[Dataset entries]
------------------------------

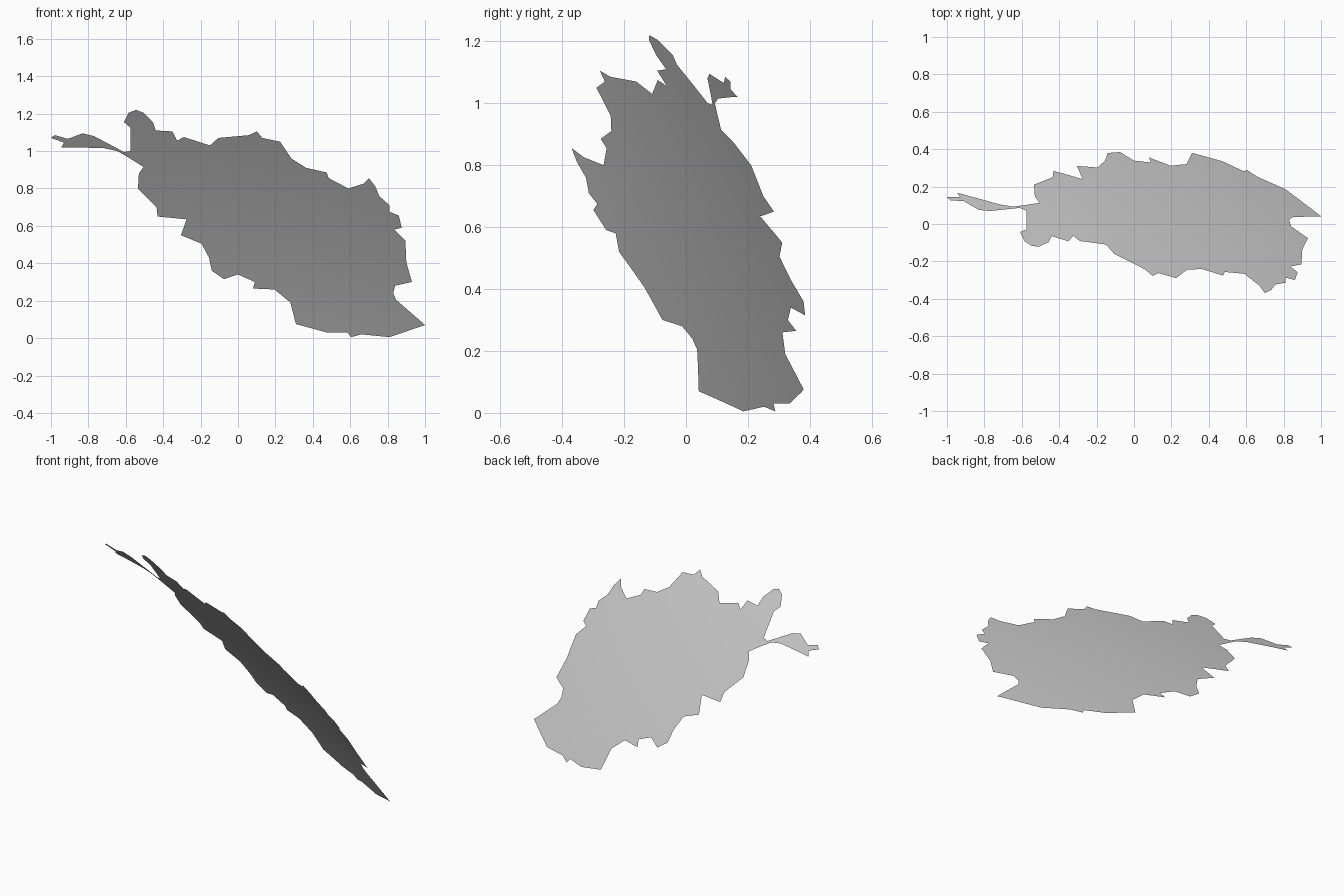
import bpy, bmesh
from math import sqrt
from mathutils import Vector

# The part is a thin patch of a large sphere, bounded by a ragged outline
RADIUS = 9.31
CENTRE = Vector((-2.93, -7.012, -4.565))

# Outline in the front view (x, z), clockwise from the tip of the thin arm
OUTLINE = [
    (-1, 1.07), (-.98, 1.085), (-.91, 1.065), (-.83, 1.095), (-.77, 1.08),
    (-.61, .995), (-.575, 1.0), (-.575, 1.125), (-.61, 1.155), (-.585, 1.205),
    (-.545, 1.22), (-.505, 1.205), (-.455, 1.155), (-.44, 1.11), (-.35, 1.105),
    (-.325, 1.055), (-.29, 1.075), (-.15, 1.03), (-.105, 1.07), (.06, 1.085),
    (.1, 1.105), (.13, 1.07), (.225, 1.05), (.285, .96), (.365, .91),
    (.475, .885), (.485, .855), (.59, .80), (.67, .825), (.7, .855),
    (.735, .81), (.755, .76), (.81, .71), (.81, .675), (.86, .655),
    (.875, .59), (.835, .58), (.895, .52), (.9, .405), (.93, .3),
    (.84, .28), (.83, .24), (.845, .205), (1, .07), (.81, .005),
    (.66, .02), (.605, .005), (.585, .03), (.475, .03), (.31, .075),
    (.28, .19), (.195, .26), (.08, .265), (.09, .3), (0, .34),
    (-.075, .315), (-.14, .36), (-.155, .43), (-.195, .505), (-.305, .55),
    (-.275, .635), (-.43, .65), (-.435, .7), (-.535, .8), (-.53, .88),
    (-.505, .915), (-.585, .965), (-.645, 1.0), (-.715, 1.015), (-.875, 1.02),
    (-.945, 1.02), (-.93, 1.045),
]

bm = bmesh.new()
bm.faces.new([bm.verts.new((x, 0, z)) for x, z in OUTLINE])


# Cut the flat sheet into a grid so that it can bend
def slice_sheet(axis, start, stop, step):
    for i in range(int((stop - start) / step)):
        point = axis * (start + i * step + 0.0013)
        geom = bm.verts[:] + bm.edges[:] + bm.faces[:]
        bmesh.ops.bisect_plane(bm, geom=geom, dist=1e-5, plane_co=point, plane_no=axis)


slice_sheet(Vector((1, 0, 0)), -0.95, 1.0, 0.1)
slice_sheet(Vector((0, 0, 1)), 0.05, 1.25, 0.1)
bmesh.ops.triangulate(bm, faces=bm.faces[:])

# Push every point back onto the sphere
for v in bm.verts:
    dx, dz = v.co.x - CENTRE.x, v.co.z - CENTRE.z
    v.co.y = CENTRE.y + sqrt(RADIUS ** 2 - dx * dx - dz * dz)

# Faces look outward, away from the sphere centre
for f in bm.faces:
    f.normal_update()
    if f.normal.dot(f.calc_center_median() - CENTRE) < 0:
        f.normal_flip()
    f.smooth = True

mesh = bpy.data.meshes.new("curved_map_patch")
bm.to_mesh(mesh)
bm.free()
patch = bpy.data.objects.new("curved_map_patch", mesh)
bpy.context.collection.objects.link(patch)
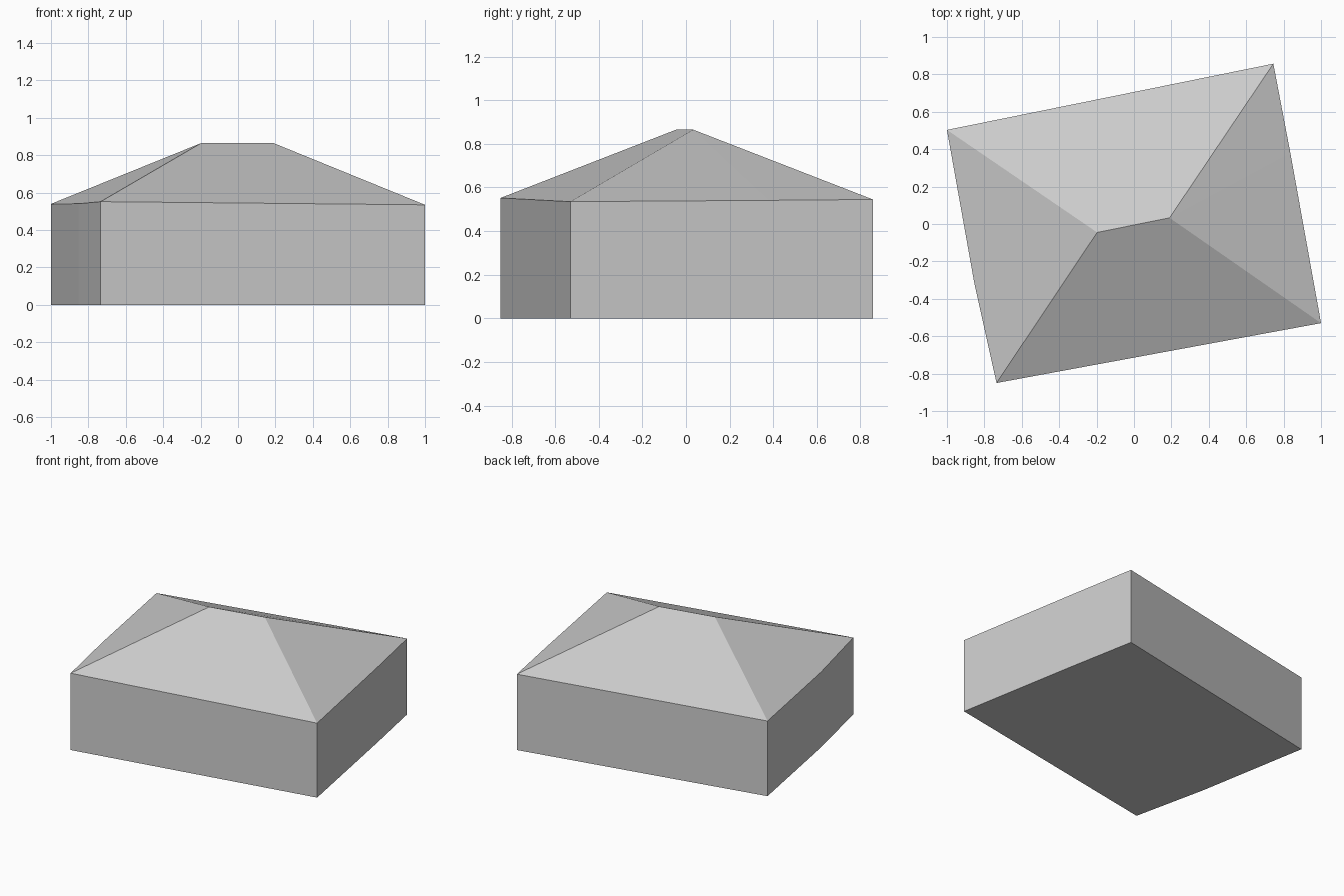
import bpy
import bmesh

cube = bpy.data.objects.get("Cube")
if cube:
    bpy.data.objects.remove(cube, do_unlink=True)

# One plain grey for walls and roof
grey = bpy.data.materials.new("light_grey")
grey.use_nodes = True
colour = (0.6, 0.6, 0.6, 1)
grey.diffuse_color = colour
grey.node_tree.nodes["Principled BSDF"].inputs["Base Color"].default_value = colour

# Eave corners, counter-clockwise from the front right corner
eaves = [(-0.735, -0.85, 0.552), (1, -0.53, 0.535), (0.836, 0.38, 0.541),
         (0.745, 0.857, 0.545), (-1, 0.503, 0.54), (-0.853, -0.32, 0.541)]
ridge = [(-0.197, -0.045, 0.865), (0.19, 0.033, 0.865)]


def make_object(name, bm):
    bmesh.ops.recalc_face_normals(bm, faces=bm.faces)
    mesh = bpy.data.meshes.new(name)
    bm.to_mesh(mesh)
    bm.free()
    mesh.materials.append(grey)
    obj = bpy.data.objects.new(name, mesh)
    bpy.context.collection.objects.link(obj)
    return obj


# House body and hipped roof share the eave line as one closed shell
bm = bmesh.new()
top = [bm.verts.new(p) for p in eaves]
base = [bm.verts.new((x, y, 0)) for x, y, z in eaves]
west, east = [bm.verts.new(p) for p in ridge]
bm.faces.new(base)
for i in range(len(top)):
    j = (i + 1) % len(top)
    bm.faces.new((base[i], base[j], top[j], top[i]))

# Long front and back slopes
bm.faces.new((top[0], top[1], east, west))
bm.faces.new((top[3], top[4], west, east))

# Hip ends, fanned from each end of the ridge
for peak, start in ((east, 1), (west, 4)):
    for i in (start, start + 1):
        bm.faces.new((top[i], top[(i + 1) % len(top)], peak))

make_object("hipped_roof_house", bm)
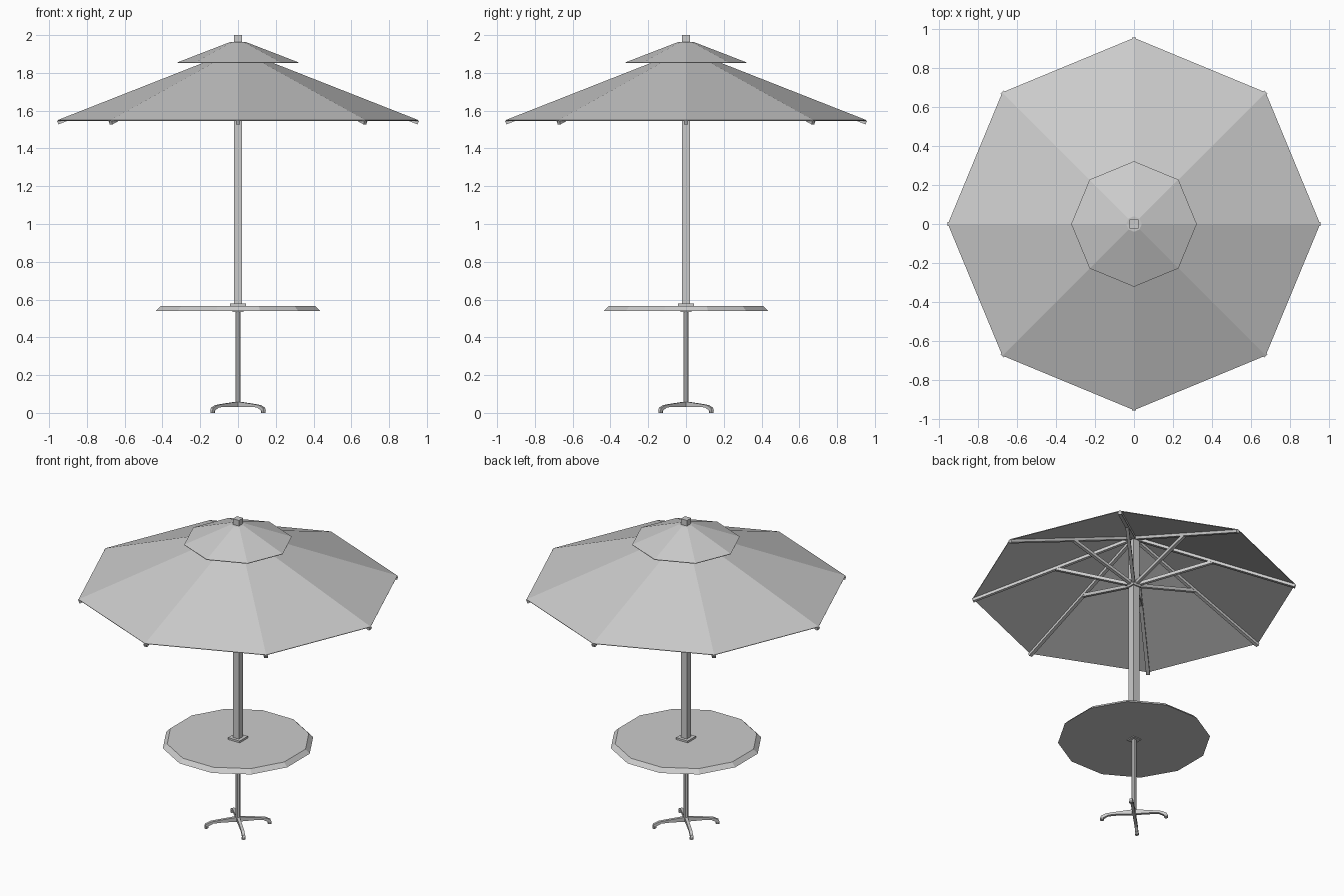
import bpy, bmesh
from math import pi, cos, sin
from mathutils import Vector, Matrix

cube = bpy.data.objects.get("Cube")
if cube:
    bpy.data.objects.remove(cube, do_unlink=True)

grey = bpy.data.materials.new("light_grey")
grey.use_nodes = True
grey.diffuse_color = (0.6, 0.6, 0.6, 1)
grey.node_tree.nodes["Principled BSDF"].inputs["Base Color"].default_value = (0.6, 0.6, 0.6, 1)


def finish(name, bm):
    bmesh.ops.recalc_face_normals(bm, faces=bm.faces)
    mesh = bpy.data.meshes.new(name)
    bm.to_mesh(mesh)
    bm.free()
    mesh.materials.append(grey)
    obj = bpy.data.objects.new(name, mesh)
    bpy.context.collection.objects.link(obj)
    return obj


def turned(name, profile, sides, offset=0.0, cap_low=True, cap_high=True):
    """Faceted solid from (radius, z) rings."""
    bm = bmesh.new()
    rings = []
    for r, z in profile:
        angles = [offset + 2 * pi * i / sides for i in range(sides)]
        rings.append([bm.verts.new((r * cos(a), r * sin(a), z)) for a in angles])
    for low, high in zip(rings, rings[1:]):
        for i in range(sides):
            j = (i + 1) % sides
            bm.faces.new((low[i], low[j], high[j], high[i]))
    if cap_low:
        bm.faces.new(rings[0][::-1])
    if cap_high:
        bm.faces.new(rings[-1])
    return finish(name, bm)


def block(name, half, z0, z1):
    """Upright square bar around the centre line."""
    bm = bmesh.new()
    size = Matrix.Diagonal((2 * half, 2 * half, z1 - z0, 1))
    bmesh.ops.create_cube(bm, size=1, matrix=Matrix.Translation((0, 0, (z0 + z1) / 2)) @ size)
    return finish(name, bm)


def radial(name, outline, width, angle):
    """Plate with an (r, z) outline, standing along one radial direction."""
    bm = bmesh.new()
    sides = [[bm.verts.new((r, y, z)) for r, z in outline] for y in (-width / 2, width / 2)]
    bm.faces.new(sides[0])
    bm.faces.new(sides[1][::-1])
    n = len(outline)
    for i in range(n):
        j = (i + 1) % n
        bm.faces.new((sides[0][i], sides[1][i], sides[1][j], sides[0][j]))
    bmesh.ops.rotate(bm, verts=bm.verts, matrix=Matrix.Rotation(angle, 3, 'Z'))
    return finish(name, bm)


def bar(start, end, depth):
    """Outline of a straight bar hanging below the line start-end."""
    a, b = Vector(start), Vector(end)
    d = (b - a).normalized()
    down = Vector((d.y, -d.x)) * depth
    return [a, b, b + down, a + down]


# Canopy and vent cap
canopy = turned("canopy", [(0.955, 1.55), (0.03, 1.914)], 8, 0, False, False)
cap = turned("vent_cap", [(0.322, 1.855), (0.04, 1.964)], 8, 0, False, True)
for shell in (canopy, cap):
    thick = shell.modifiers.new("thickness", 'SOLIDIFY')
    thick.thickness = 0.004
    thick.offset = -1

# Ribs and struts under the canopy
for i in range(8):
    a = i * pi / 4
    radial(f"rib_{i + 1}", bar((0.01, 1.916), (0.957, 1.544), 0.018), 0.022, a)
    radial(f"strut_{i + 1}", bar((0.015, 1.605), (0.46, 1.735), 0.02), 0.02, a)

# Poles, collar and table
block("upper_pole", 0.022, 0.55, 2.0)
block("strut_collar", 0.03, 1.575, 1.61)
turned("lower_pole", [(0.0145, 0.03), (0.0145, 0.55)], 8, pi / 8)
turned("table_top", [(0.45, 0.54), (0.424, 0.566)], 12, pi / 12)
block("upper_flange", 0.042, 0.56, 0.578)
block("lower_flange", 0.03, 0.535, 0.545)

# Four curved feet with pads
foot = [(0, 0.03), (0.1, 0.032), (0.15, 0.029), (0.182, 0.012), (0.2, 0.012),
        (0.194, 0.027), (0.165, 0.041), (0.12, 0.047), (0.03, 0.057), (0, 0.06)]
for i in range(4):
    a = pi / 4 + i * pi / 2
    radial(f"foot_{i + 1}", foot, 0.018, a)
    pad = turned(f"foot_pad_{i + 1}", [(0.012, 0), (0.012, 0.013)], 8)
    pad.location = (0.19 * cos(a), 0.19 * sin(a), 0)
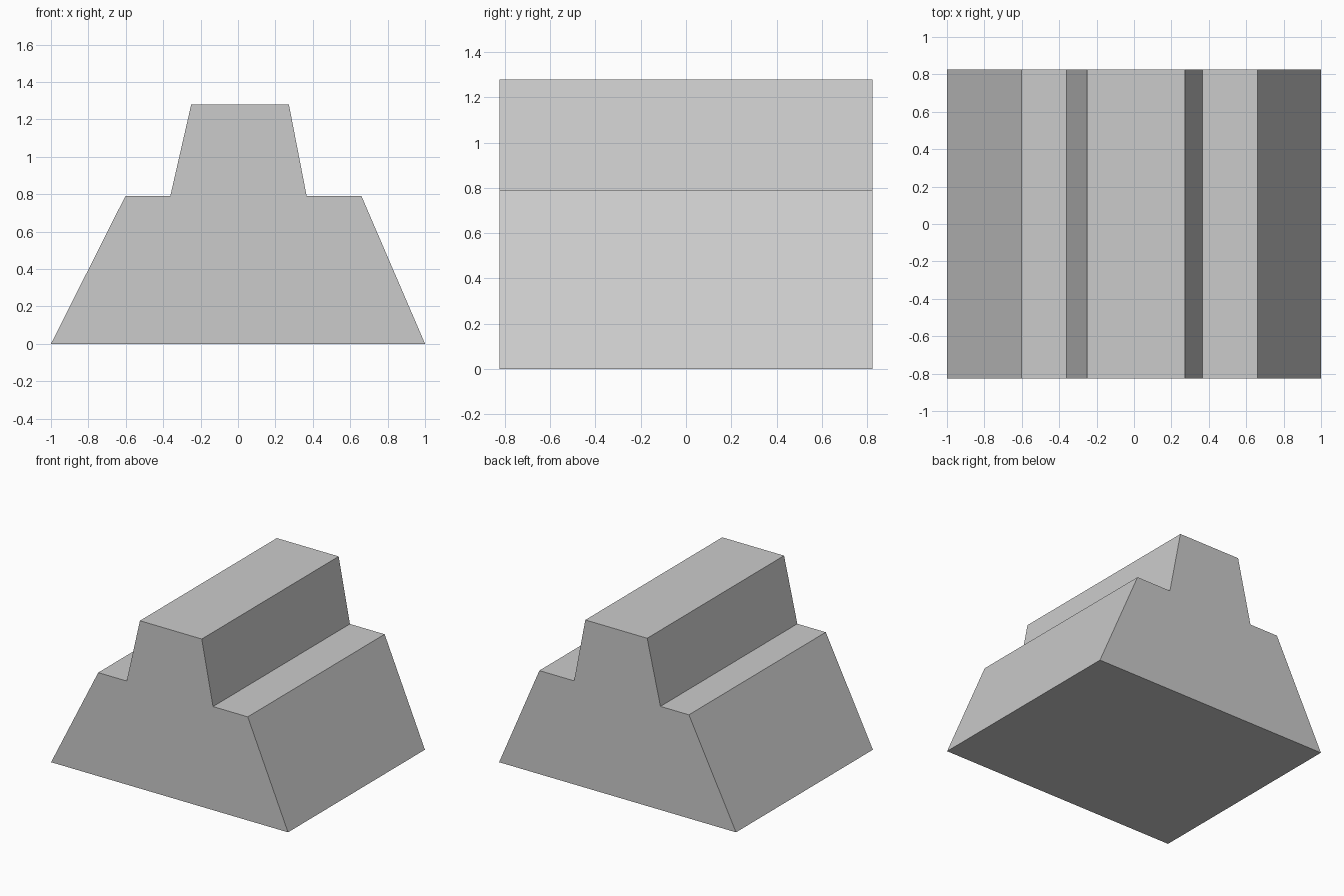
import bpy
import bmesh

if "Cube" in bpy.data.objects:
    bpy.data.objects.remove(bpy.data.objects["Cube"])

HALF_DEPTH = 0.825

# Stepped cross-section (x, z), slightly asymmetric left to right
profile = [
    (-1.0, 0.0), (1.0, 0.0),
    (0.66, 0.79), (0.367, 0.79),
    (0.272, 1.28), (-0.25, 1.28),
    (-0.362, 0.79), (-0.602, 0.79),
]


def extrude_profile(name, points, half_depth):
    """Extrude an x-z outline along y into a closed solid."""
    bm = bmesh.new()
    front = bm.faces.new([bm.verts.new((x, -half_depth, z)) for x, z in points])
    result = bmesh.ops.extrude_face_region(bm, geom=[front], use_keep_orig=True)
    moved = [v for v in result["geom"] if isinstance(v, bmesh.types.BMVert)]
    bmesh.ops.translate(bm, verts=moved, vec=(0, 2 * half_depth, 0))
    bmesh.ops.recalc_face_normals(bm, faces=bm.faces)
    mesh = bpy.data.meshes.new(name)
    bm.to_mesh(mesh)
    bm.free()
    obj = bpy.data.objects.new(name, mesh)
    bpy.context.collection.objects.link(obj)
    return obj


# Sloped block with a raised ridge
extrude_profile("stepped_block", profile, HALF_DEPTH)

------------------------------

ACTIVITY — For the string "range", report how many lines of the records contain it, giving the number only.

EXPECTED ANSWER — 7